··· Input for this task
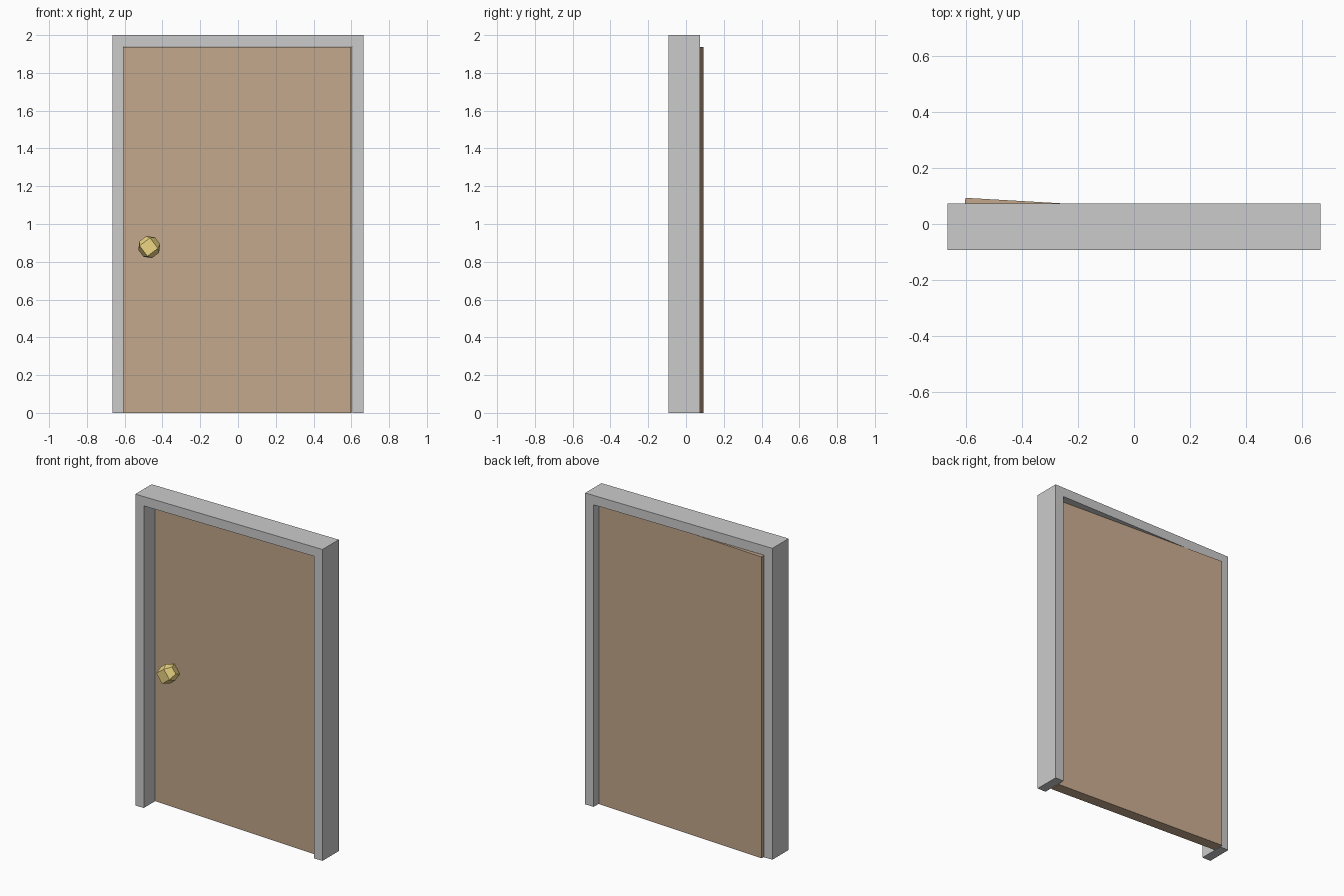
import bpy, bmesh
from math import sin, cos, radians, pi
from mathutils import Matrix

if "Cube" in bpy.data.objects:
    bpy.data.objects.remove(bpy.data.objects["Cube"])


def material(name, rgb):
    mat = bpy.data.materials.new(name)
    mat.diffuse_color = (*rgb, 1)
    mat.use_nodes = True
    mat.node_tree.nodes["Principled BSDF"].inputs["Base Color"].default_value = mat.diffuse_color
    return mat


def finish(name, bm, mat=None):
    bmesh.ops.recalc_face_normals(bm, faces=bm.faces)
    mesh = bpy.data.meshes.new(name)
    bm.to_mesh(mesh)
    bm.free()
    obj = bpy.data.objects.new(name, mesh)
    bpy.context.collection.objects.link(obj)
    if mat:
        mesh.materials.append(mat)
    return obj


FRONT, DEPTH = -0.092, 0.165
OUT, INN, TOP, LINTEL = 0.665, 0.605, 2.0, 1.94

# Door frame: U-shaped outline extruded backwards
half = [(INN, 0), (OUT, 0), (OUT, TOP)]
outline = [(-INN, LINTEL), (INN, LINTEL)] + half + [(-x, z) for x, z in reversed(half)]
bm = bmesh.new()
face = bm.faces.new([bm.verts.new((x, FRONT, z)) for x, z in outline])
ext = bmesh.ops.extrude_face_region(bm, geom=[face])
moved = [g for g in ext["geom"] if isinstance(g, bmesh.types.BMVert)]
bmesh.ops.translate(bm, verts=moved, vec=(0, DEPTH, 0))
finish("door_frame", bm)

# Door panel, slightly ajar
bm = bmesh.new()
bmesh.ops.create_cube(bm, size=1, matrix=Matrix.Diagonal((1.204, 0.07, 1.936, 1)))
door = finish("door_panel", bm, material("wood", (0.55, 0.39, 0.26)))
door.location = (-0.002, 0.024, 0.968)
door.rotation_euler.z = -0.057

# Knob: faceted ball with a diamond front and an eight-sided girdle
bm = bmesh.new()
for y, r, n, start in ((-0.047, 0.049, 4, 8), (0, 0.06, 8, 30), (0.052, 0.048, 4, 8)):
    for i in range(n):
        a = radians(start) + 2 * pi * i / n
        bm.verts.new((r * sin(a), y, r * cos(a)))
bmesh.ops.convex_hull(bm, input=bm.verts)
bmesh.ops.dissolve_limit(bm, angle_limit=0.02, verts=bm.verts, edges=bm.edges)
knob = finish("door_knob", bm, material("brass", (0.83, 0.66, 0.22)))
knob.location = (-0.47, -0.04, 0.878)
knob.rotation_euler.z = -0.057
······
■ Exercise
Copy, from the lines above, each one that holds "verts".

■ Exercise result
face = bm.faces.new([bm.verts.new((x, FRONT, z)) for x, z in outline])
bmesh.ops.translate(bm, verts=moved, vec=(0, DEPTH, 0))
        bm.verts.new((r * sin(a), y, r * cos(a)))
bmesh.ops.convex_hull(bm, input=bm.verts)
bmesh.ops.dissolve_limit(bm, angle_limit=0.02, verts=bm.verts, edges=bm.edges)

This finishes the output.